WHAT THE TASK ASKS
Throughout the material below, how many lines include the string "axis"? Reply with only the number.

MATERIAL SUPPLIED
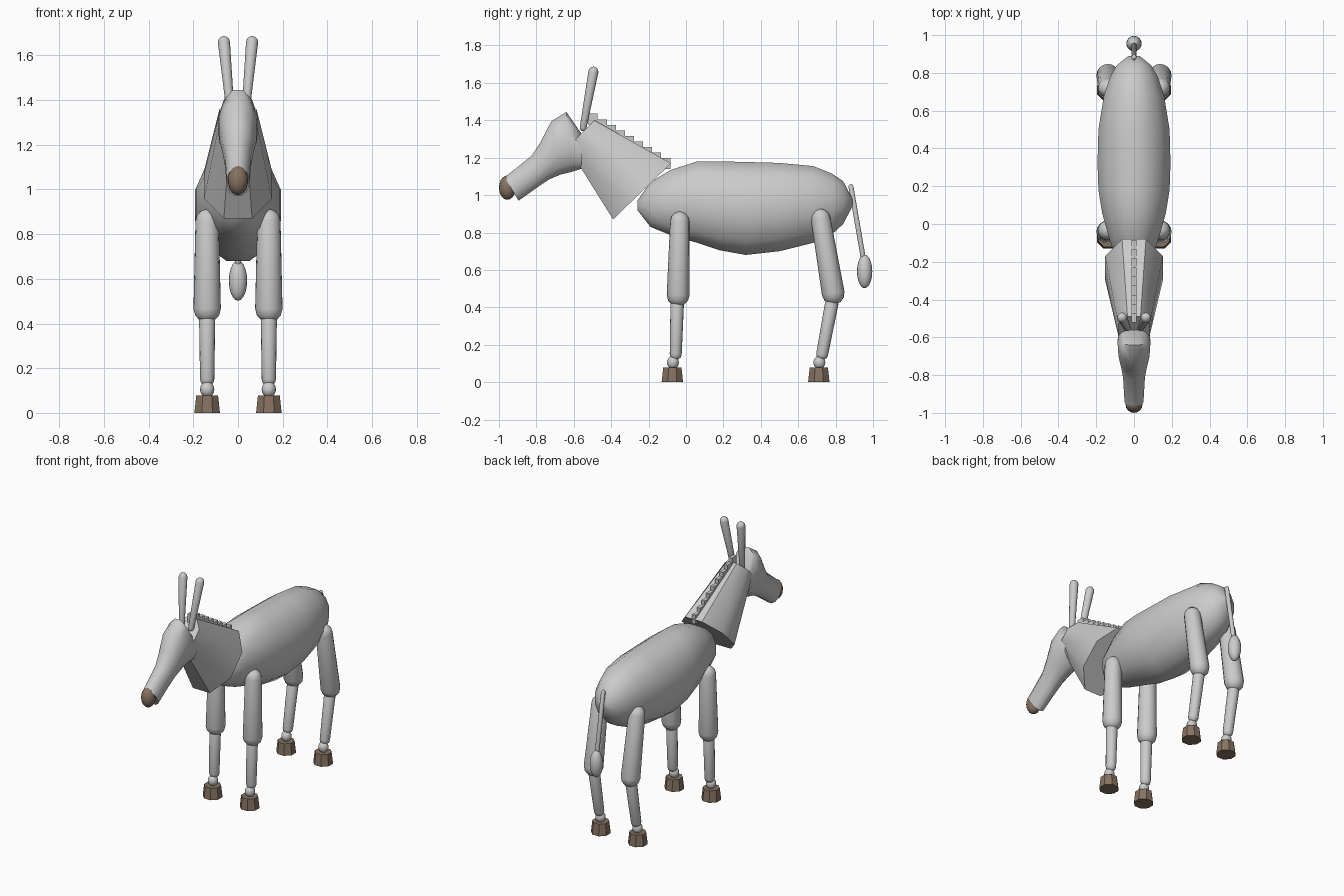
import bpy, bmesh, math
from mathutils import Vector, Matrix

if "Cube" in bpy.data.objects:
    bpy.data.objects.remove(bpy.data.objects["Cube"])


def finish(name, bm, mirror=False, smooth=50, color=None):
    bmesh.ops.recalc_face_normals(bm, faces=bm.faces[:])
    me = bpy.data.meshes.new(name)
    bm.to_mesh(me)
    bm.free()
    ob = bpy.data.objects.new(name, me)
    bpy.context.collection.objects.link(ob)
    if smooth:
        bpy.ops.object.select_all(action='DESELECT')
        ob.select_set(True)
        bpy.context.view_layer.objects.active = ob
        bpy.ops.object.shade_smooth_by_angle(angle=math.radians(smooth))
    if mirror:
        ob.modifiers.new("Mirror", 'MIRROR')
    if color:
        me.materials.append(color)
    return ob


def skin(rings):
    """Closed surface through a list of equal-length point rings."""
    bm = bmesh.new()
    vs = [[bm.verts.new(p) for p in r] for r in rings]
    n = len(vs[0])
    for a, b in zip(vs, vs[1:]):
        for i in range(n):
            j = (i + 1) % n
            bm.faces.new((a[i], a[j], b[j], b[i]))
    bm.faces.new(vs[0])
    bm.faces.new(vs[-1][::-1])
    return bm


def loft(name, sections, n):
    """Sections: (top y, top z, bottom y, bottom z, half width), flat edge on top and bottom."""
    rings = []
    for ty, tz, by, bz, w in sections:
        c = Vector((0, (ty + by) / 2, (tz + bz) / 2))
        up = Vector((0, ty - by, tz - bz)) / 2 / math.cos(math.pi / n)
        ang = [2 * math.pi * (i + 0.5) / n for i in range(n)]
        rings.append([c + up * math.cos(a) + Vector((w * math.sin(a), 0, 0)) for a in ang])
    return finish(name, skin(rings))


def limb(name, p0, r0, p1, r1, mirror=True, n=16):
    """Tapered capsule with rounded ends centred on p0 and p1."""
    p0, p1 = Vector(p0), Vector(p1)
    axis = (p1 - p0).normalized()
    side = axis.cross(Vector((0, 1, 0))).normalized()
    fwd = axis.cross(side)
    st = [(p0 - axis * r0 * math.cos(t), r0 * math.sin(t)) for t in (0.15, 0.55, 1.05, 1.57)]
    st += [(p1 + axis * r1 * math.cos(t), r1 * math.sin(t)) for t in (1.57, 1.05, 0.55, 0.15)]
    rings = [[c + (side * math.cos(2 * math.pi * i / n) + fwd * math.sin(2 * math.pi * i / n)) * r
              for i in range(n)] for c, r in st]
    return finish(name, skin(rings), mirror)


def ellipsoid(name, c, s, mirror=False, color=None):
    bm = bmesh.new()
    bmesh.ops.create_uvsphere(bm, u_segments=16, v_segments=10, radius=1,
                              matrix=Matrix.Translation(c) @ Matrix.Diagonal((*s, 1)))
    return finish(name, bm, mirror, color=color)


brown = bpy.data.materials.new("brown")
brown.diffuse_color = (0.24, 0.17, 0.12, 1)
brown.use_nodes = True
brown.node_tree.nodes["Principled BSDF"].inputs["Base Color"].default_value = brown.diffuse_color

# Barrel body
loft("body", [(y, t, y, b, w) for y, t, b, w in (
    (-0.26, 0.97, 0.92, 0.03), (-0.19, 1.07, 0.83, 0.095), (-0.08, 1.135, 0.785, 0.135),
    (0.06, 1.18, 0.745, 0.175), (0.18, 1.18, 0.705, 0.195), (0.32, 1.177, 0.68, 0.2),
    (0.5, 1.172, 0.70, 0.195), (0.68, 1.155, 0.745, 0.165), (0.78, 1.115, 0.79, 0.13),
    (0.84, 1.075, 0.845, 0.095), (0.89, 0.98, 0.94, 0.03))], 12)

# Neck and head
loft("neck", [(-0.08, 1.17, -0.39, 0.87, 0.165), (-0.49, 1.40, -0.632, 1.258, 0.09)], 8)
loft("head", [
    (-0.56, 1.33, -0.56, 1.14, 0.085), (-0.64, 1.445, -0.61, 1.125, 0.09),
    (-0.72, 1.395, -0.67, 1.11, 0.085), (-0.78, 1.28, -0.73, 1.085, 0.07),
    (-0.825, 1.21, -0.79, 1.045, 0.06), (-0.97, 1.095, -0.895, 0.97, 0.052)], 12)
ellipsoid("nose", (0, -0.955, 1.04), (0.045, 0.045, 0.065), color=brown)

# Stepped mane
bm = bmesh.new()
for i in range(9):
    c = (0, -0.497 + 0.0485 * i, 1.405 - 0.0295 * i)
    bmesh.ops.create_cube(bm, size=1, matrix=Matrix.Translation(c) @ Matrix.Diagonal((0.025, 0.05, 0.06, 1)))
finish("mane", bm, smooth=0)

# Ears
limb("ears", (0.035, -0.55, 1.36), 0.018, (0.063, -0.495, 1.66), 0.027)

# Legs: upper y/z, knee y/z, ankle y/z, hoof y
X = 0.138
for name, top, knee, shin, hoof in (
        ("front", (-0.033, 0.86), (-0.042, 0.465), (-0.055, 0.15), -0.073),
        ("hind", (0.72, 0.875), (0.787, 0.475), (0.728, 0.15), 0.71)):
    limb(name + "_upper_legs", (X, *top), 0.052, (X, *knee), 0.061)
    limb(name + "_lower_legs", (X, knee[0] - (0.005 if name == "front" else 0.008), 0.42), 0.036,
         (X, *shin), 0.032)
    ellipsoid(name + "_fetlocks", (X, hoof + 0.003, 0.105), (0.032, 0.032, 0.035), True)
    bm = bmesh.new()
    bmesh.ops.create_cone(bm, cap_ends=True, segments=8, radius1=0.062, radius2=0.053, depth=0.077,
                          matrix=Matrix.Translation((X, hoof, 0.0385)) @ Matrix.Rotation(math.pi / 8, 4, 'Z'))
    finish(name + "_hooves", bm, True, smooth=0, color=brown)

# Tail with tuft
limb("tail", (0, 0.882, 1.045), 0.014, (0, 0.95, 0.65), 0.014, False, 10)
ellipsoid("tail_tuft", (0, 0.955, 0.592), (0.041, 0.041, 0.09))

RESULT OF THIS TASK
5